The Library of the World’s Best Literature. An Anthology in Thirty Volumes. 1917.

Arthur William Edgar O’Shaughnessy (1844–1881)

The Fountain of Tears

IF you go over desert and mountain,

Far into the country of sorrow,

To-day and to-night and to-morrow,

And maybe for months and for years,

You shall come, with a heart that is bursting

For trouble and toiling and thirsting—

You shall certainly come to the fountain

At length—to the Fountain of Tears.

Very peaceful the place is, and solely

For piteous lamenting and sighing,

And those who come living or dying

Alike from their hopes and their fears;

Full of cypress-like shadows the place is,

And statues that cover their faces:

But out of the gloom springs the holy

And beautiful Fountain of Tears.

And it flows and it flows with a motion

So gentle and lovely and listless,

And murmurs a tune so resistless

To him who hath suffered and hears—

You shall surely, without a word spoken,

Kneel down there and know your heart broken,

And yield to the long-curbed emotion

That day by the Fountain of Tears.

For it grows, and it grows, as though leaping

Up higher the more one is thinking;

And ever its tunes go on sinking

More poignantly into the ears:

Yea, so blessed and good seems that fountain,

Reached after dry desert and mountain,

You shall fall down at length in your weeping

And bathe your sad face in the tears.

Then, alas! while you lie there a season,

And sob between living and dying,

And give up the land you were trying

To find ’mid your hopes and your fears,—

Oh, the world shall come up and pass o’er you,

Strong men shall not stay to care for you,

Nor wonder indeed for what reason

Your way should seem harder than theirs.

But perhaps, while you lie, never lifting

Your cheek from the wet leaves it presses,

Nor caring to raise your wet tresses

And look how the cold world appears,—

Oh, perhaps the mere silences round you—

All things in that place grief hath found you—

Yea, e’en to the clouds o’er you drifting,

May soothe you somewhat through your tears.

You may feel, when a falling leaf brushes

Your face, as though some one had kissed you,

Or think at least some one who missed you

Hath sent you a thought,—if that cheers;

Or a bird’s little song, faint and broken,

May pass for a tender word spoken:

Enough, while around you there rushes

That life-drowning torrent of tears.

And the tears shall flow faster and faster,

Brim over, and baffle resistance,

And roll down bleared roads to each distance

Of past desolation and years;

Till they cover the place of each sorrow,
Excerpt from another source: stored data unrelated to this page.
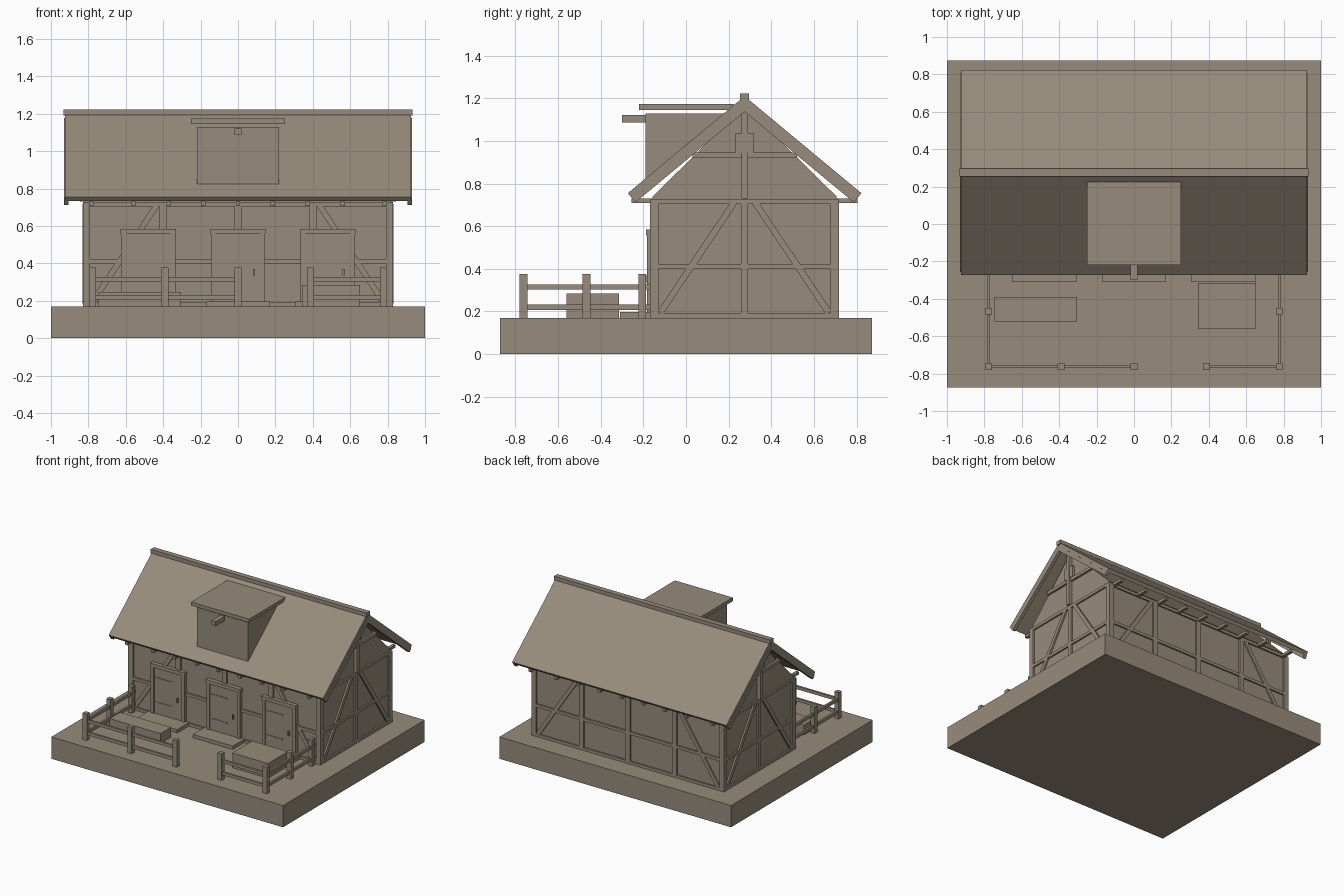
import bpy, bmesh
from mathutils import Vector, Matrix

if "Cube" in bpy.data.objects:
    bpy.data.objects.remove(bpy.data.objects["Cube"], do_unlink=True)

COLOUR = (0.31, 0.26, 0.20, 1)
clay = bpy.data.materials.new("warm_grey_brown")
clay.use_nodes = True
clay.diffuse_color = COLOUR
clay.node_tree.nodes["Principled BSDF"].inputs["Base Color"].default_value = COLOUR

GROUND = 0.17                      # top of the plinth
MID = 0.275                        # ridge line in y
HALF_X, HALF_Y = 0.83, 0.443       # outer faces of the timber frame
FRONT, BACK = MID - HALF_Y, MID + HALF_Y
RELIEF = 0.012                     # how far timbers stand proud


def finish(name, bm):
    bmesh.ops.recalc_face_normals(bm, faces=bm.faces)
    mesh = bpy.data.meshes.new(name)
    bm.to_mesh(mesh)
    bm.free()
    mesh.materials.append(clay)
    obj = bpy.data.objects.new(name, mesh)
    bpy.context.collection.objects.link(obj)
    return obj


def box(bm, x0, x1, y0, y1, z0, z1):
    size = Matrix.Diagonal((x1 - x0, y1 - y0, z1 - z0, 1))
    centre = Matrix.Translation(((x0 + x1) / 2, (y0 + y1) / 2, (z0 + z1) / 2))
    bmesh.ops.create_cube(bm, size=1, matrix=centre @ size)


def beam(bm, a, b, width, depth, normal):
    """Straight timber from a to b, depth measured along the wall normal."""
    a, b, n = Vector(a), Vector(b), Vector(normal)
    run = (b - a).normalized()
    turn = Matrix((run, n.cross(run), n)).transposed().to_4x4()
    size = Matrix.Diagonal(((b - a).length, width, depth, 1))
    bmesh.ops.create_cube(bm, size=1, matrix=Matrix.Translation((a + b) / 2) @ turn @ size)


def prism(bm, outline, x0, x1):
    """Extrude a y-z outline along x."""
    face = bm.faces.new([bm.verts.new((x0, y, z)) for y, z in outline])
    new = bmesh.ops.extrude_face_region(bm, geom=[face])["geom"]
    bmesh.ops.translate(bm, vec=(x1 - x0, 0, 0),
                        verts=[v for v in new if isinstance(v, bmesh.types.BMVert)])


def single(name, *dims):
    bm = bmesh.new()
    box(bm, *dims)
    return finish(name, bm)


single("plinth", -1, 1, -0.873, 0.873, 0, GROUND)

# House body with gable ends
bm = bmesh.new()
y0, y1 = FRONT + RELIEF, BACK - RELIEF
prism(bm, [(y0, GROUND), (y1, GROUND), (y1, 0.74), (MID, 1.165), (y0, 0.74)],
      -HALF_X + RELIEF, HALF_X - RELIEF)
finish("house_walls", bm)

# Corner posts
bm = bmesh.new()
for sx in (-1, 1):
    for sy in (-1, 1):
        xs = sorted((sx * HALF_X, sx * (HALF_X - 0.04)))
        ys = sorted((MID + sy * HALF_Y, MID + sy * (HALF_Y - 0.04)))
        box(bm, *xs, *ys, GROUND, 0.725)
finish("corner_posts", bm)

# Long wall timbers: rails, posts and end braces
RAILS = ((GROUND, 0.192), (0.40, 0.423), (0.705, 0.728))
bm = bmesh.new()
for sy in (-1, 1):
    face = MID + sy * HALF_Y
    ys = sorted((face, face - sy * 0.02))
    for z0, z1 in RAILS:
        box(bm, -0.80, 0.80, *ys, z0, z1)
    for x in (-0.40, 0, 0.40):
        box(bm, x - 0.02, x + 0.02, *ys, GROUND, 0.72)
    for sx in (-1, 1):
        y = face - sy * 0.011
        beam(bm, (sx * 0.78, y, 0.19), (sx * 0.435, y, 0.71), 0.03, 0.02, (0, sy, 0))
finish("long_wall_timbers", bm)

# Gable wall timbers: rails, centre post and braces
bm = bmesh.new()
for sx in (-1, 1):
    xs = sorted((sx * HALF_X, sx * (HALF_X - 0.02)))
    for z0, z1 in RAILS:
        box(bm, *xs, FRONT + 0.01, BACK - 0.01, z0, z1)
    box(bm, *xs, MID - 0.017, MID + 0.017, GROUND, 0.72)
    for sy in (-1, 1):
        x = sx * (HALF_X - 0.009)
        beam(bm, (x, MID + sy * 0.395, 0.195), (x, MID + sy * 0.05, 0.71),
             0.03, 0.02, (sx, 0, 0))
finish("gable_wall_timbers", bm)

# Gable top: king post, collar and small block
bm = bmesh.new()
for sx in (-1, 1):
    inner = sx * (HALF_X - 0.03)
    box(bm, *sorted((inner, sx * 0.845)), MID - 0.015, MID + 0.015, 0.73, 1.165)
    box(bm, *sorted((inner, sx * 0.835)), MID - 0.245, MID + 0.245, 0.92, 0.945)
    box(bm, *sorted((inner, sx * 0.84)), MID - 0.043, MID + 0.043, 0.945, 1.035)
finish("gable_king_posts", bm)

# Ceiling joists with exposed tails
bm = bmesh.new()
for x in (-0.785, -0.56, -0.374, -0.187, 0, 0.187, 0.374, 0.56, 0.785):
    box(bm, x - 0.012, x + 0.012, MID - 0.53, MID + 0.53, 0.708, 0.73)
finish("ceiling_joists", bm)

# Roof slopes with barge boards under their ends
ridge, eave = Vector((0, 1.21)), Vector((0.548, 0.755))
slope = (eave - ridge).normalized()
down = Vector((slope.y, -slope.x))


def band(side, top, bottom):
    """Strip of the roof section between two depths below the surface."""
    drop = down.y
    pts = [(0, ridge.y + top / drop), eave + down * top,
           eave + down * bottom, (0, ridge.y + bottom / drop)]
    return [(MID + side * p[0], p[1]) for p in pts]


roof, barge = bmesh.new(), bmesh.new()
for side in (-1, 1):
    prism(roof, band(side, 0, 0.027), -0.925, 0.925)
    for sx in (-1, 1):
        prism(barge, band(side, 0.026, 0.056), sx * 0.905, sx * 0.93)
finish("roof_slopes", roof)
finish("barge_boards", barge)
single("ridge_beam", -0.932, 0.932, MID - 0.021, MID + 0.021, 1.19, 1.222)

# Dormer with flat roof and hoist beam
bm = bmesh.new()
prism(bm, [(-0.19, 0.79), (-0.19, 1.128), (0.21, 1.128)], -0.22, 0.22)
finish("dormer_body", bm)
single("dormer_roof", -0.25, 0.25, -0.22, 0.225, 1.146, 1.174)
single("hoist_beam", -0.018, 0.018, -0.30, -0.17, 1.087, 1.122)

# Three doors with frames, hinges, handles and steps
frames, leaves, fittings, steps = (bmesh.new() for _ in range(4))
for cx in (-0.48, 0, 0.48):
    box(frames, cx - 0.148, cx + 0.148, -0.188, -0.15, 0.557, 0.585)
    for s in (-1, 1):
        box(frames, *sorted((cx + s * 0.12, cx + s * 0.145)), -0.183, -0.15, GROUND, 0.557)
    box(leaves, cx - 0.12, cx + 0.12, -0.175, -0.15, GROUND, 0.557)
    for z in (0.28, 0.47):
        box(fittings, cx - 0.115, cx + 0.03, -0.179, -0.17, z, z + 0.01)
    box(fittings, cx + 0.08, cx + 0.09, -0.19, -0.17, 0.335, 0.37)
    box(steps, cx - 0.172, cx + 0.172, -0.31, -0.16, GROUND, 0.197)
finish("door_frames", frames)
finish("door_leaves", leaves)
finish("door_fittings", fittings)
finish("door_steps", steps)

# Yard fence with a gap for the entrance
posts, rails = bmesh.new(), bmesh.new()
FX, FY = 0.777, -0.762
spots = [(x, FY) for x in (-FX, -0.39, 0, 0.387, FX)]
spots += [(s * FX, y) for s in (-1, 1) for y in (-0.467, -0.205)]
for x, y in spots:
    box(posts, x - 0.018, x + 0.018, y - 0.018, y + 0.018, GROUND, 0.377)
for z in (0.208, 0.303):
    for x0, x1 in ((-FX, 0), (0.387, FX)):
        box(rails, x0, x1, FY - 0.008, FY + 0.008, z, z + 0.024)
    for s in (-1, 1):
        box(rails, s * FX - 0.008, s * FX + 0.008, FY, -0.165, z, z + 0.024)
finish("fence_posts", posts)
finish("fence_rails", rails)

# Yard boxes
single("long_trough", -0.745, -0.305, -0.52, -0.39, GROUND, 0.247)
single("storage_box", 0.343, 0.652, -0.56, -0.315, GROUND, 0.285)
And leave you no past and no morrow:

For what man is able to master

And stem the great Fountain of Tears?

But the floods of the tears meet and gather;

The sound of them all grows like thunder:

Oh, into what bosom, I wonder,

Is poured the whole sorrow of years?

For Eternity only seems keeping

Account of the great human weeping:

May God, then, the Maker and Father—

May He find a place for the tears!